Powers also wanted an explanation about how transporting students to extracurricular activities is allocated.

Superintendent Michael Healey explained that such money comes from the extracurricular line item, not from the transportation budget.

The board also got a look at two possible calendars for the 2011-2012 school year. One of them has classes starting on Aug. 31, the Wednesday before Labor Day, while the other has the first day listed as Thursday, Sept. 8.

Healey said the district administration is recommending the pre-Labor Day starting date. He also noted that he has had requests to have no school on Martin Luther King Day (Jan. 16, 2012) and Presidents Day (Feb. 20, 2012). If this happens, he said they would probably be used as snow make-up days.

Board members said they would review the two calendars and make a decision in April.

At a Policy Committee meeting following the regular board meeting, there was a discussion on changing a definition in the district’s terroristic threats policy.

Healey said the topic came up following a series of bomb threats in the district last year.

He said the attorney representing the district in those court proceedings recommended that the word “intent” be removed from the definition of a terroristic threat. In other words, it would only matter that a student made a threat and caused a disruption, not whether the student intended to disrupt the school.

“He feels that the intent of the student shouldn’t matter to the board,” Healey said. “The fact that people were terrorized is enough.”

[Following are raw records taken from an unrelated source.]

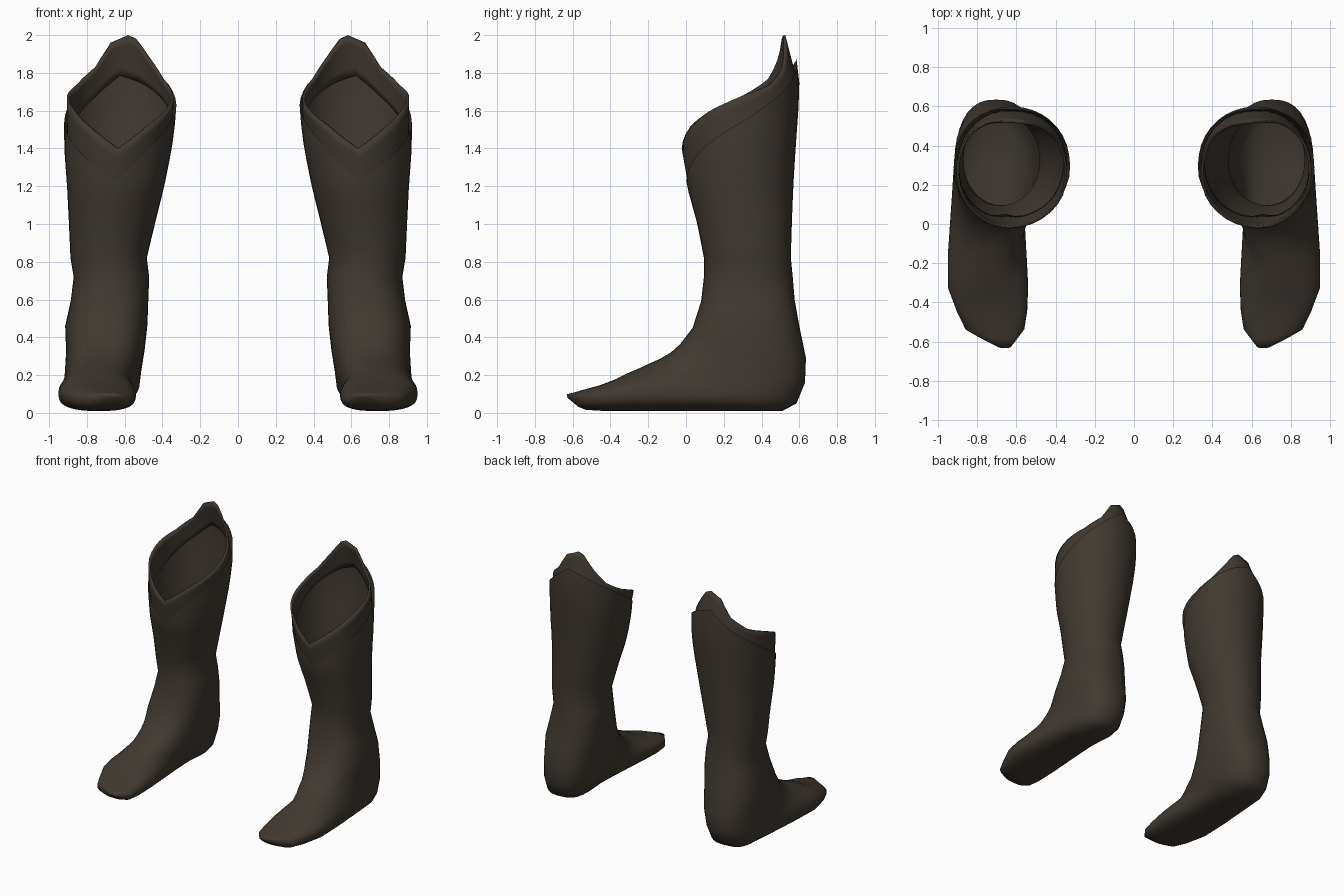
import bpy, bmesh, math

if "Cube" in bpy.data.objects:
    bpy.data.objects.remove(bpy.data.objects["Cube"])

SEG = 36

leather = bpy.data.materials.new("dark brown leather")
leather.diffuse_color = (0.053, 0.041, 0.031, 1)
leather.use_nodes = True
leather.node_tree.nodes["Principled BSDF"].inputs["Base Color"].default_value = leather.diffuse_color

# Foot rings, toe to ankle: front (y, z), back/sole (y, z), inner x, outer x
FOOT = [
    (-.632, .098, -.628, .080, .63, .69),
    (-.585, .110, -.570, .032, .59, .79),
    (-.545, .122, -.530, .016, .56, .86),
    (-.460, .145, -.430, .010, .545, .905),
    (-.380, .175, -.250, .010, .54, .95),
    (-.320, .205, .000, .010, .548, .95),
    (-.250, .235, .300, .010, .56, .935),
    (-.190, .263, .510, .010, .54, .925),
    (-.140, .285, .585, .050, .52, .92),
    (-.080, .320, .630, .160, .51, .915),
    (-.030, .365, .635, .290, .495, .91),
    (.035, .450, .598, .470, .48, .915),
    (.080, .590, .575, .600, .475, .885),
]
# Shaft sections: z, inner x, outer x, front y, back y
SHAFT = [
    (.72, .47, .87, .095, .565), (.82, .483, .887, .095, .555),
    (1.0, .44, .895, .06, .56), (1.2, .39, .905, .005, .568),
    (1.4, .35, .92, -.008, .58), (1.6, .325, .92, .0, .595),
    (1.75, .33, .92, .01, .60), (2.0, .34, .915, .02, .57),
]
# Rim heights by angle (front -90, outer side 0, back 90, inner side 180)
SHELL_RIM = [(-90, 1.22), (-60, 1.33), (-30, 1.44), (0, 1.54), (30, 1.65), (60, 1.76),
             (90, 1.88), (115, 1.84), (150, 1.74), (180, 1.63), (210, 1.52), (240, 1.38), (270, 1.22)]
COLLAR_RIM = [(-90, 1.40), (-60, 1.51), (-30, 1.61), (0, 1.68), (30, 1.735), (60, 1.83), (80, 1.96),
              (100, 2.0), (110, 1.98), (130, 1.87), (150, 1.77), (180, 1.68), (210, 1.61), (240, 1.52), (270, 1.40)]

ANGLES = [-90 + 360 * i / SEG for i in range(SEG)]


def interp(table, v):
    """Linear lookup of a row in a table keyed by its first column."""
    v = min(max(v, table[0][0]), table[-1][0])
    for a, b in zip(table, table[1:]):
        if v <= b[0]:
            t = (v - a[0]) / (b[0] - a[0])
            return [p + (q - p) * t for p, q in zip(a[1:], b[1:])]


def rounded(deg, n):
    """Point on a unit superellipse."""
    c, s = math.cos(math.radians(deg)), math.sin(math.radians(deg))
    return (math.copysign(abs(c) ** (2 / n), c), math.copysign(abs(s) ** (2 / n), s))


def shaft_point(deg, z, scale=1):
    x0, x1, y0, y1 = interp(SHAFT, z)
    c, s = rounded(deg, 2.1)
    return ((x0 + x1) / 2 + (x1 - x0) / 2 * c * scale,
            (y0 + y1) / 2 + (y1 - y0) / 2 * s * scale, z)


def foot_ring(row):
    fy, fz, by, bz, x0, x1 = row
    ring = []
    for a in ANGLES:
        c, s = rounded(a, 2.5)
        t = (s + 1) / 2
        ring.append(((x0 + x1) / 2 + (x1 - x0) / 2 * c, fy + (by - fy) * t, fz + (bz - fz) * t))
    return ring


def skin(name, rings, cap_start):
    """Skin the rings and mirror the part to make the pair."""
    bm = bmesh.new()
    rows = [[bm.verts.new(p) for p in r] for r in rings]
    for a, b in zip(rows, rows[1:]):
        for i in range(SEG):
            j = (i + 1) % SEG
            bm.faces.new((a[i], a[j], b[j], b[i]))
    if cap_start:
        bm.faces.new(rows[0][::-1])
    for f in bm.faces:
        f.smooth = True
    bm.normal_update()
    me = bpy.data.meshes.new(name)
    bm.to_mesh(me)
    bm.free()
    me.materials.append(leather)
    ob = bpy.data.objects.new(name, me)
    bpy.context.collection.objects.link(ob)
    ob.modifiers.new("pair", 'MIRROR').use_mirror_merge = False
    return ob


# Boot shell: foot rings, then shaft rows stretched up to the slanted V rim
rings = [foot_ring(r) for r in FOOT]
rings.append([shaft_point(a, .72) for a in ANGLES])
rings.append([shaft_point(a, .82) for a in ANGLES])
for k in range(1, 9):
    rings.append([shaft_point(a, .82 + (interp(SHELL_RIM, a)[0] - .82) * k / 8) for a in ANGLES])
skin("boot_shell", rings, True)

# Collar: inner cuff rising out of the shell, flared at front, leaning in at back
rings = []
for k in range(6):
    t = k / 5
    ring = []
    for a in ANGLES:
        low = interp(SHELL_RIM, a)[0] - .09
        z = low + (interp(COLLAR_RIM, a)[0] - low) * t
        top = .95 - .10 * math.sin(math.radians(a))
        ring.append(shaft_point(a, z, .95 + (top - .95) * t))
    rings.append(ring)
collar = skin("collar", rings, False)
thick = collar.modifiers.new("thickness", 'SOLIDIFY')
thick.thickness = .014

Grimaud, who is also an attorney, said intent is often a key part of the legal process, and the word should be left in.

“You shouldn’t be able to be punished, in this case kicked out of school, without intent,” Grimaud said.

The committee ultimately decided to pass the recommendation to the full board at its April 28 meeting.